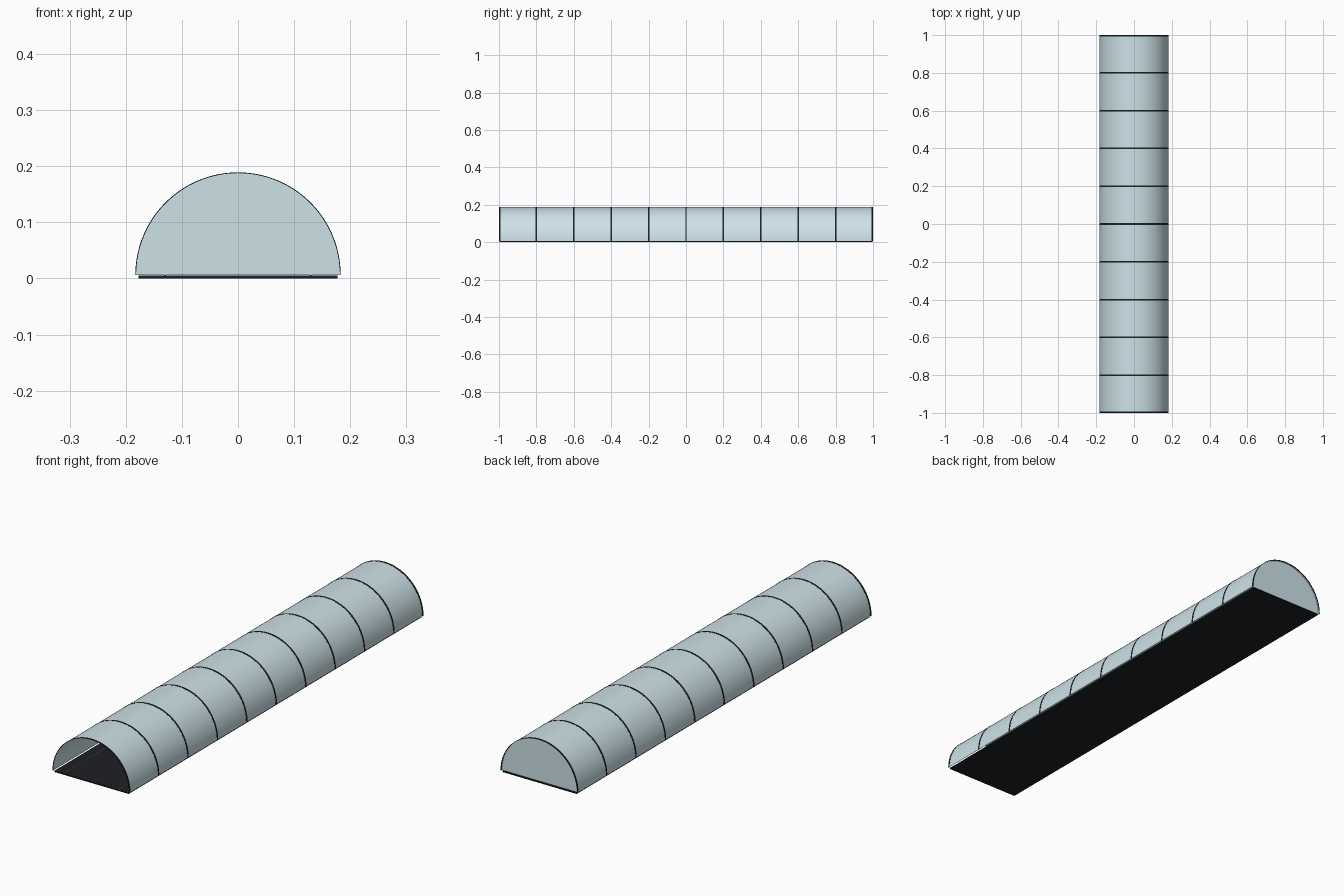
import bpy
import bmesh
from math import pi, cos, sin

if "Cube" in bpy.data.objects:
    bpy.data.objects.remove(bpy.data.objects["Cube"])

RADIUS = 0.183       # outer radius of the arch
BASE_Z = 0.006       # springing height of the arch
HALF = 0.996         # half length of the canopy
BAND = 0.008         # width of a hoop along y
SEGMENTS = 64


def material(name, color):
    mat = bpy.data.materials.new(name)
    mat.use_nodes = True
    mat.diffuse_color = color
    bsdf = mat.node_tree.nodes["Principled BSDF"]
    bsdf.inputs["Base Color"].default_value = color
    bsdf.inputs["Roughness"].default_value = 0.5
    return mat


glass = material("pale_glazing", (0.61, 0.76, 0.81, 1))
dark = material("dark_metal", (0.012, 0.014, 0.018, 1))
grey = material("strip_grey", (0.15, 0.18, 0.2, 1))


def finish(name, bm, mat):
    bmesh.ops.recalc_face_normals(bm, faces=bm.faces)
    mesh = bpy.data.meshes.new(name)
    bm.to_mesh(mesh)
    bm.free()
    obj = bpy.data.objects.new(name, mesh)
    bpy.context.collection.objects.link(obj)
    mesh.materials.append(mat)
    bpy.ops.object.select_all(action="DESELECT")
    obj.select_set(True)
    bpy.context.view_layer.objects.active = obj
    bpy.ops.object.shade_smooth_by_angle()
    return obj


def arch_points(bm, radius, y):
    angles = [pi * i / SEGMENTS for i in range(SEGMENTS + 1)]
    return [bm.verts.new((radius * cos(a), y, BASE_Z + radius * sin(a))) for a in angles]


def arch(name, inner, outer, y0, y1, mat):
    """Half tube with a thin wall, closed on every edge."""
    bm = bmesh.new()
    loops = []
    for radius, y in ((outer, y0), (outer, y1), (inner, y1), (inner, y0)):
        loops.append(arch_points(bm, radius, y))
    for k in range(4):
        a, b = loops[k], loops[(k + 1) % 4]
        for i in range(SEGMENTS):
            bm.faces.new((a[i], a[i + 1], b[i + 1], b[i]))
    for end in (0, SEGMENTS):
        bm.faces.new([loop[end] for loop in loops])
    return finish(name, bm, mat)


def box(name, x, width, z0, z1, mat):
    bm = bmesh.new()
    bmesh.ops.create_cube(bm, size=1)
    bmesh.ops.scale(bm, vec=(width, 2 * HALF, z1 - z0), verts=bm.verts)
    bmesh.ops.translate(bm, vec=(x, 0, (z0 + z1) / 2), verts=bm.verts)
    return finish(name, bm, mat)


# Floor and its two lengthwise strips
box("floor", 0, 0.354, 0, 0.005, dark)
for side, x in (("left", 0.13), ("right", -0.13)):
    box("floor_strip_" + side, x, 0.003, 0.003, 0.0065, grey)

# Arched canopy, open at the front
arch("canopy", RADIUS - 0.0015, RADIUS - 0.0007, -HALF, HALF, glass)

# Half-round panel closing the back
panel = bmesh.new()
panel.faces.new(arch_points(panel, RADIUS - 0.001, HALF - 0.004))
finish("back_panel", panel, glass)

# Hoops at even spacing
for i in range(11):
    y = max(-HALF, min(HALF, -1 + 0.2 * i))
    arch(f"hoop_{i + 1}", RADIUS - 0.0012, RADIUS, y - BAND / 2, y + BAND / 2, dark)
-=-=-
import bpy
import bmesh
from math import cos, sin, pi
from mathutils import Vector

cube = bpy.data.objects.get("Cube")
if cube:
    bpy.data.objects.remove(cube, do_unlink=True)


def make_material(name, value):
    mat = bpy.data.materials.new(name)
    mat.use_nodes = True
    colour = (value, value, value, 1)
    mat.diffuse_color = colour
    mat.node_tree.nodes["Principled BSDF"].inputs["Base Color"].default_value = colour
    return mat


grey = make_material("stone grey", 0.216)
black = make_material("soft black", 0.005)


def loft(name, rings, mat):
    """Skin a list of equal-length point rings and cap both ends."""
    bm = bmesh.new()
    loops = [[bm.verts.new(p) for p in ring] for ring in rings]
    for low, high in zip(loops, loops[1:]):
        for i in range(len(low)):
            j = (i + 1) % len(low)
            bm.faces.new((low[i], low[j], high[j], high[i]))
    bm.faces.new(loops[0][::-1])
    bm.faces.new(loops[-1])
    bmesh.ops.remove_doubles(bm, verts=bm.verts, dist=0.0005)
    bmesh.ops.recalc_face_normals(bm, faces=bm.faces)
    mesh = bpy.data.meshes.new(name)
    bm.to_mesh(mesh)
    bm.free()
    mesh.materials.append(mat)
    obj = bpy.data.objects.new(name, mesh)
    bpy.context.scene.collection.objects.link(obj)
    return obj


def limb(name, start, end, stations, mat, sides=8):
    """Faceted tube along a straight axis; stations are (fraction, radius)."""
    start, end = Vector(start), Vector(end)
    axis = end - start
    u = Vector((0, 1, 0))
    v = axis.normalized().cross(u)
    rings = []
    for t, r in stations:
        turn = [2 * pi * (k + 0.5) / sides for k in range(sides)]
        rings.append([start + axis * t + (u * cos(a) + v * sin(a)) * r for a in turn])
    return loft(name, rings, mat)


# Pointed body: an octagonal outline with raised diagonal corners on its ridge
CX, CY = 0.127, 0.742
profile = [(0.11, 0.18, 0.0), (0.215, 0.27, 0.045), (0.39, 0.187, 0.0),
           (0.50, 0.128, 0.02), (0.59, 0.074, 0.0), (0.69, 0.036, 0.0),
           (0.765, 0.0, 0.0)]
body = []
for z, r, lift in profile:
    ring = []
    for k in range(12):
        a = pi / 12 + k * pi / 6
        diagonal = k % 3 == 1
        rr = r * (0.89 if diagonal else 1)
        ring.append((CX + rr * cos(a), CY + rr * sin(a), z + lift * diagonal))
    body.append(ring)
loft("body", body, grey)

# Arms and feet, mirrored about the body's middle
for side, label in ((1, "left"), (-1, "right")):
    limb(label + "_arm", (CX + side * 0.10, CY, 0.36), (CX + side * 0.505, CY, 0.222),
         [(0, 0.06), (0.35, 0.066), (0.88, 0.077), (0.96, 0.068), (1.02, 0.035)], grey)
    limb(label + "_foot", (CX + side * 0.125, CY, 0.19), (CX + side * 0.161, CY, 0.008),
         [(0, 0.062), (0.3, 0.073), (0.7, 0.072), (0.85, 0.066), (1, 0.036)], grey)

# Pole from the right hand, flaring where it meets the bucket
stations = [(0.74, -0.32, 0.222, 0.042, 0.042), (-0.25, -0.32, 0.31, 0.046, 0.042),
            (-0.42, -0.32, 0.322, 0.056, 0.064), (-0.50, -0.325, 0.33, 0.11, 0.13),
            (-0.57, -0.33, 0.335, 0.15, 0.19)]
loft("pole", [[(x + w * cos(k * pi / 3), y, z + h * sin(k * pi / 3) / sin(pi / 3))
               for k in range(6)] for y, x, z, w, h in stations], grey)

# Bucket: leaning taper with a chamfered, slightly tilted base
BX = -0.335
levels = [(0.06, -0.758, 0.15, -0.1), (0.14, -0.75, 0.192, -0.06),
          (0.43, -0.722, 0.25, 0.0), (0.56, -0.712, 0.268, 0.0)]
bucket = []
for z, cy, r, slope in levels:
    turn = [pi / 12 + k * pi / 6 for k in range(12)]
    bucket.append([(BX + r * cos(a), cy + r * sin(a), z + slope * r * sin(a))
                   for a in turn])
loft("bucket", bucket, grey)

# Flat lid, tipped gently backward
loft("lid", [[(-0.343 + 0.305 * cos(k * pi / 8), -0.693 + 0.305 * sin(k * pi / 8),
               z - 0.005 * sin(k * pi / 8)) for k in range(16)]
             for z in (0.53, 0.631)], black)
-=-=-
• **Goal of the exercise**
For this exercise, output exactly the lines above from the line with "bmesh.ops.translate(bm, vec=(x, 0, (z0" to the line with "BAND / 2, dark)", counting both, and leave out the rest.

• **Response below**
    bmesh.ops.translate(bm, vec=(x, 0, (z0 + z1) / 2), verts=bm.verts)
    return finish(name, bm, mat)


# Floor and its two lengthwise strips
box("floor", 0, 0.354, 0, 0.005, dark)
for side, x in (("left", 0.13), ("right", -0.13)):
    box("floor_strip_" + side, x, 0.003, 0.003, 0.0065, grey)

# Arched canopy, open at the front
arch("canopy", RADIUS - 0.0015, RADIUS - 0.0007, -HALF, HALF, glass)

# Half-round panel closing the back
panel = bmesh.new()
panel.faces.new(arch_points(panel, RADIUS - 0.001, HALF - 0.004))
finish("back_panel", panel, glass)

# Hoops at even spacing
for i in range(11):
    y = max(-HALF, min(HALF, -1 + 0.2 * i))
    arch(f"hoop_{i + 1}", RADIUS - 0.0012, RADIUS, y - BAND / 2, y + BAND / 2, dark)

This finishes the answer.